PROMPT: Each entry here needs to be given again exactly.

RECORDS FOR PROCESSING:
•••••

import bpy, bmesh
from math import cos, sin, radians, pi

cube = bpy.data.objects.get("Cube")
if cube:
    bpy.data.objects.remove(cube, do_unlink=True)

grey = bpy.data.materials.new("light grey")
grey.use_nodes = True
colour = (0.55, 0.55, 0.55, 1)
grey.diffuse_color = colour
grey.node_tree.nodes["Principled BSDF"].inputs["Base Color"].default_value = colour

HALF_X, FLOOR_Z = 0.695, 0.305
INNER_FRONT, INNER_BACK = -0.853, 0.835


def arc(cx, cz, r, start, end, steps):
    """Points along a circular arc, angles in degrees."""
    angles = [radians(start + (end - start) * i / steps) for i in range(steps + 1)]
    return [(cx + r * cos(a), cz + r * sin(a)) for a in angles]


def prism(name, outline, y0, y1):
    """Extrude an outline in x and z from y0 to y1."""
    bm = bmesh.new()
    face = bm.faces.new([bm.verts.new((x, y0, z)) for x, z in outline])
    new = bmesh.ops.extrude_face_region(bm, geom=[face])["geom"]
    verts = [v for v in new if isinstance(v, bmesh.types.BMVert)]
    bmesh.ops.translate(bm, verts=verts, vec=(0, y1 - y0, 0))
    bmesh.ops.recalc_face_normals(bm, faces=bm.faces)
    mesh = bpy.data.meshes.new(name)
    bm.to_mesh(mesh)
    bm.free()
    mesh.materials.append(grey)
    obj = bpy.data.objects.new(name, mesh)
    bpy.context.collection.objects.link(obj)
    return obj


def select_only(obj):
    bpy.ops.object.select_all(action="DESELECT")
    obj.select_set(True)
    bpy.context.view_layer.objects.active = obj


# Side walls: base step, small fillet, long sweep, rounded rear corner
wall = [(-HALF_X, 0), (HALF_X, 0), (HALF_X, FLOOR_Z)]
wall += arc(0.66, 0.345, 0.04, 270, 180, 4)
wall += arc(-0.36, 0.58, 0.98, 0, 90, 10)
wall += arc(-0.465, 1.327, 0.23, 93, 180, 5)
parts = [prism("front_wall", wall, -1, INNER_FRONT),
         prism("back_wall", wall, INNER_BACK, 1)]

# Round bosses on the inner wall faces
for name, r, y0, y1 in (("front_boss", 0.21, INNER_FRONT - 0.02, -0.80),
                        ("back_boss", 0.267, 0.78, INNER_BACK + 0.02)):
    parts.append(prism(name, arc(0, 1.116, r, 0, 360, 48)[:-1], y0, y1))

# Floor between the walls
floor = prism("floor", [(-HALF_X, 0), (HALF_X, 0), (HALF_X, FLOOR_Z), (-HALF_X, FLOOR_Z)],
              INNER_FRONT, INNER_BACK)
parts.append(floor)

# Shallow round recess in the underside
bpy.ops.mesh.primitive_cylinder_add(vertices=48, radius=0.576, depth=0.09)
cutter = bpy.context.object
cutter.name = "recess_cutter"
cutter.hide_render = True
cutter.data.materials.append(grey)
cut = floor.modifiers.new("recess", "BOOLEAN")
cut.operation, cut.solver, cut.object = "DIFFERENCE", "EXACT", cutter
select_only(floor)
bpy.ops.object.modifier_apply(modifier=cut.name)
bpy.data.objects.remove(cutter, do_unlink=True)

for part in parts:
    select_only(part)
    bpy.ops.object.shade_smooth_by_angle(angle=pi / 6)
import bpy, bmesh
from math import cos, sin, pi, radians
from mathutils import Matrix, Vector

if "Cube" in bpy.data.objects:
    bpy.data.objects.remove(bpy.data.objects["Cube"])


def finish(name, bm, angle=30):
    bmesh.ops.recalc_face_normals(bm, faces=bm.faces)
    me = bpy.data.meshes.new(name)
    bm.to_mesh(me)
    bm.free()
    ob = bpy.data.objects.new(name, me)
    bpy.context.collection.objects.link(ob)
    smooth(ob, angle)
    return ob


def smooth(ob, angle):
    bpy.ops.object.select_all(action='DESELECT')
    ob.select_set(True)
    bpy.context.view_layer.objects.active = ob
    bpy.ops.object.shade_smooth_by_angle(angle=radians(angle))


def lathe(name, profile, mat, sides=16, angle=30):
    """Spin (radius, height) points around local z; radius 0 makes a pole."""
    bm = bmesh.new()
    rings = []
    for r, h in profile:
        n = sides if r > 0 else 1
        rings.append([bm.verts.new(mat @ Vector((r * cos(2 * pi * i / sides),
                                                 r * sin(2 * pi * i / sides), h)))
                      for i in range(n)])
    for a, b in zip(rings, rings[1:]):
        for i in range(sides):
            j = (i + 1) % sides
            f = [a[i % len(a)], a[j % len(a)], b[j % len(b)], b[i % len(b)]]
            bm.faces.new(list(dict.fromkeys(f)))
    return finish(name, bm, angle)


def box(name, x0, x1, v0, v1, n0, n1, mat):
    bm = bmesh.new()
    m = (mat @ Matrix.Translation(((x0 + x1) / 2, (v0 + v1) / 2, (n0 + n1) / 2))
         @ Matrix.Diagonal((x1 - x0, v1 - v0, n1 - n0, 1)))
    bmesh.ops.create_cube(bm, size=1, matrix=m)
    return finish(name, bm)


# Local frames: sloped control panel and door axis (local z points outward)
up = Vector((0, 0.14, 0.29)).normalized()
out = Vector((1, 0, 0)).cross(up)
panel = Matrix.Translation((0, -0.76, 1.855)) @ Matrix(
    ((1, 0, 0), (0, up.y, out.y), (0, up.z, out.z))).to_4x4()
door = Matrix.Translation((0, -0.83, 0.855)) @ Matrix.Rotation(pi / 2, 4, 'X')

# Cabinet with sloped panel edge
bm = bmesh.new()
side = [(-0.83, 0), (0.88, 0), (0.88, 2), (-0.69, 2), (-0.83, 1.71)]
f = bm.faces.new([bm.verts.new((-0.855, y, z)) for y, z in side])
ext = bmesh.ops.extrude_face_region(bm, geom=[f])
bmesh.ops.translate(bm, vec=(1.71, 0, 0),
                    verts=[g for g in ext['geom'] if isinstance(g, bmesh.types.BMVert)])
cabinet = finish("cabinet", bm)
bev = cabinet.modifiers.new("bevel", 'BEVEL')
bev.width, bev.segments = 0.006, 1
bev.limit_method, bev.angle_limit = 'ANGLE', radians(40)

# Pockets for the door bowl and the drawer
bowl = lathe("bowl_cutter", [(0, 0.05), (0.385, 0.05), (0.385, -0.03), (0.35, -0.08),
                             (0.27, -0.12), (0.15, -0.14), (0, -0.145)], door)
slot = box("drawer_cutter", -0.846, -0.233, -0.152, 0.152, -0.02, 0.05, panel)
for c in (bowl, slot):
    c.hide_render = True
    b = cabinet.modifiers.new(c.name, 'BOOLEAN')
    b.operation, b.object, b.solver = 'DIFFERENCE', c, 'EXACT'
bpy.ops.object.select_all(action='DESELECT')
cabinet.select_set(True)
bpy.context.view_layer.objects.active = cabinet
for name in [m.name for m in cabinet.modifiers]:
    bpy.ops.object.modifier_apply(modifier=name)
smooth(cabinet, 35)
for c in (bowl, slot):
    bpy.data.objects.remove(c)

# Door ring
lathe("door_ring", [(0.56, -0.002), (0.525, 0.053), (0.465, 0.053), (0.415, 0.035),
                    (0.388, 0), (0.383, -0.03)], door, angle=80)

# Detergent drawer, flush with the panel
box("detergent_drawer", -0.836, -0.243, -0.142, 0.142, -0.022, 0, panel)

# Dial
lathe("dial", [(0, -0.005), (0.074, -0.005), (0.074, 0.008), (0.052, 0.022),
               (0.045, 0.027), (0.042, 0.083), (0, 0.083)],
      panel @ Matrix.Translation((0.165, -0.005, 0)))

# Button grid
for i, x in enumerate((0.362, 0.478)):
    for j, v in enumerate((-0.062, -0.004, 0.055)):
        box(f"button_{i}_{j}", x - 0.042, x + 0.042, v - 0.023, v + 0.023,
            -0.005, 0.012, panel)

•••••

WRITTEN REPLY:
import bpy, bmesh
from math import cos, sin, radians, pi

cube = bpy.data.objects.get("Cube")
if cube:
    bpy.data.objects.remove(cube, do_unlink=True)

grey = bpy.data.materials.new("light grey")
grey.use_nodes = True
colour = (0.55, 0.55, 0.55, 1)
grey.diffuse_color = colour
grey.node_tree.nodes["Principled BSDF"].inputs["Base Color"].default_value = colour

HALF_X, FLOOR_Z = 0.695, 0.305
INNER_FRONT, INNER_BACK = -0.853, 0.835


def arc(cx, cz, r, start, end, steps):
    """Points along a circular arc, angles in degrees."""
    angles = [radians(start + (end - start) * i / steps) for i in range(steps + 1)]
    return [(cx + r * cos(a), cz + r * sin(a)) for a in angles]


def prism(name, outline, y0, y1):
    """Extrude an outline in x and z from y0 to y1."""
    bm = bmesh.new()
    face = bm.faces.new([bm.verts.new((x, y0, z)) for x, z in outline])
    new = bmesh.ops.extrude_face_region(bm, geom=[face])["geom"]
    verts = [v for v in new if isinstance(v, bmesh.types.BMVert)]
    bmesh.ops.translate(bm, verts=verts, vec=(0, y1 - y0, 0))
    bmesh.ops.recalc_face_normals(bm, faces=bm.faces)
    mesh = bpy.data.meshes.new(name)
    bm.to_mesh(mesh)
    bm.free()
    mesh.materials.append(grey)
    obj = bpy.data.objects.new(name, mesh)
    bpy.context.collection.objects.link(obj)
    return obj


def select_only(obj):
    bpy.ops.object.select_all(action="DESELECT")
    obj.select_set(True)
    bpy.context.view_layer.objects.active = obj


# Side walls: base step, small fillet, long sweep, rounded rear corner
wall = [(-HALF_X, 0), (HALF_X, 0), (HALF_X, FLOOR_Z)]
wall += arc(0.66, 0.345, 0.04, 270, 180, 4)
wall += arc(-0.36, 0.58, 0.98, 0, 90, 10)
wall += arc(-0.465, 1.327, 0.23, 93, 180, 5)
parts = [prism("front_wall", wall, -1, INNER_FRONT),
         prism("back_wall", wall, INNER_BACK, 1)]

# Round bosses on the inner wall faces
for name, r, y0, y1 in (("front_boss", 0.21, INNER_FRONT - 0.02, -0.80),
                        ("back_boss", 0.267, 0.78, INNER_BACK + 0.02)):
    parts.append(prism(name, arc(0, 1.116, r, 0, 360, 48)[:-1], y0, y1))

# Floor between the walls
floor = prism("floor", [(-HALF_X, 0), (HALF_X, 0), (HALF_X, FLOOR_Z), (-HALF_X, FLOOR_Z)],
              INNER_FRONT, INNER_BACK)
parts.append(floor)

# Shallow round recess in the underside
bpy.ops.mesh.primitive_cylinder_add(vertices=48, radius=0.576, depth=0.09)
cutter = bpy.context.object
cutter.name = "recess_cutter"
cutter.hide_render = True
cutter.data.materials.append(grey)
cut = floor.modifiers.new("recess", "BOOLEAN")
cut.operation, cut.solver, cut.object = "DIFFERENCE", "EXACT", cutter
select_only(floor)
bpy.ops.object.modifier_apply(modifier=cut.name)
bpy.data.objects.remove(cutter, do_unlink=True)

for part in parts:
    select_only(part)
    bpy.ops.object.shade_smooth_by_angle(angle=pi / 6)
import bpy, bmesh
from math import cos, sin, pi, radians
from mathutils import Matrix, Vector

if "Cube" in bpy.data.objects:
    bpy.data.objects.remove(bpy.data.objects["Cube"])


def finish(name, bm, angle=30):
    bmesh.ops.recalc_face_normals(bm, faces=bm.faces)
    me = bpy.data.meshes.new(name)
    bm.to_mesh(me)
    bm.free()
    ob = bpy.data.objects.new(name, me)
    bpy.context.collection.objects.link(ob)
    smooth(ob, angle)
    return ob


def smooth(ob, angle):
    bpy.ops.object.select_all(action='DESELECT')
    ob.select_set(True)
    bpy.context.view_layer.objects.active = ob
    bpy.ops.object.shade_smooth_by_angle(angle=radians(angle))


def lathe(name, profile, mat, sides=16, angle=30):
    """Spin (radius, height) points around local z; radius 0 makes a pole."""
    bm = bmesh.new()
    rings = []
    for r, h in profile:
        n = sides if r > 0 else 1
        rings.append([bm.verts.new(mat @ Vector((r * cos(2 * pi * i / sides),
                                                 r * sin(2 * pi * i / sides), h)))
                      for i in range(n)])
    for a, b in zip(rings, rings[1:]):
        for i in range(sides):
            j = (i + 1) % sides
            f = [a[i % len(a)], a[j % len(a)], b[j % len(b)], b[i % len(b)]]
            bm.faces.new(list(dict.fromkeys(f)))
    return finish(name, bm, angle)


def box(name, x0, x1, v0, v1, n0, n1, mat):
    bm = bmesh.new()
    m = (mat @ Matrix.Translation(((x0 + x1) / 2, (v0 + v1) / 2, (n0 + n1) / 2))
         @ Matrix.Diagonal((x1 - x0, v1 - v0, n1 - n0, 1)))
    bmesh.ops.create_cube(bm, size=1, matrix=m)
    return finish(name, bm)


# Local frames: sloped control panel and door axis (local z points outward)
up = Vector((0, 0.14, 0.29)).normalized()
out = Vector((1, 0, 0)).cross(up)
panel = Matrix.Translation((0, -0.76, 1.855)) @ Matrix(
    ((1, 0, 0), (0, up.y, out.y), (0, up.z, out.z))).to_4x4()
door = Matrix.Translation((0, -0.83, 0.855)) @ Matrix.Rotation(pi / 2, 4, 'X')

# Cabinet with sloped panel edge
bm = bmesh.new()
side = [(-0.83, 0), (0.88, 0), (0.88, 2), (-0.69, 2), (-0.83, 1.71)]
f = bm.faces.new([bm.verts.new((-0.855, y, z)) for y, z in side])
ext = bmesh.ops.extrude_face_region(bm, geom=[f])
bmesh.ops.translate(bm, vec=(1.71, 0, 0),
                    verts=[g for g in ext['geom'] if isinstance(g, bmesh.types.BMVert)])
cabinet = finish("cabinet", bm)
bev = cabinet.modifiers.new("bevel", 'BEVEL')
bev.width, bev.segments = 0.006, 1
bev.limit_method, bev.angle_limit = 'ANGLE', radians(40)

# Pockets for the door bowl and the drawer
bowl = lathe("bowl_cutter", [(0, 0.05), (0.385, 0.05), (0.385, -0.03), (0.35, -0.08),
                             (0.27, -0.12), (0.15, -0.14), (0, -0.145)], door)
slot = box("drawer_cutter", -0.846, -0.233, -0.152, 0.152, -0.02, 0.05, panel)
for c in (bowl, slot):
    c.hide_render = True
    b = cabinet.modifiers.new(c.name, 'BOOLEAN')
    b.operation, b.object, b.solver = 'DIFFERENCE', c, 'EXACT'
bpy.ops.object.select_all(action='DESELECT')
cabinet.select_set(True)
bpy.context.view_layer.objects.active = cabinet
for name in [m.name for m in cabinet.modifiers]:
    bpy.ops.object.modifier_apply(modifier=name)
smooth(cabinet, 35)
for c in (bowl, slot):
    bpy.data.objects.remove(c)

# Door ring
lathe("door_ring", [(0.56, -0.002), (0.525, 0.053), (0.465, 0.053), (0.415, 0.035),
                    (0.388, 0), (0.383, -0.03)], door, angle=80)

# Detergent drawer, flush with the panel
box("detergent_drawer", -0.836, -0.243, -0.142, 0.142, -0.022, 0, panel)

# Dial
lathe("dial", [(0, -0.005), (0.074, -0.005), (0.074, 0.008), (0.052, 0.022),
               (0.045, 0.027), (0.042, 0.083), (0, 0.083)],
      panel @ Matrix.Translation((0.165, -0.005, 0)))

# Button grid
for i, x in enumerate((0.362, 0.478)):
    for j, v in enumerate((-0.062, -0.004, 0.055)):
        box(f"button_{i}_{j}", x - 0.042, x + 0.042, v - 0.023, v + 0.023,
            -0.005, 0.012, panel)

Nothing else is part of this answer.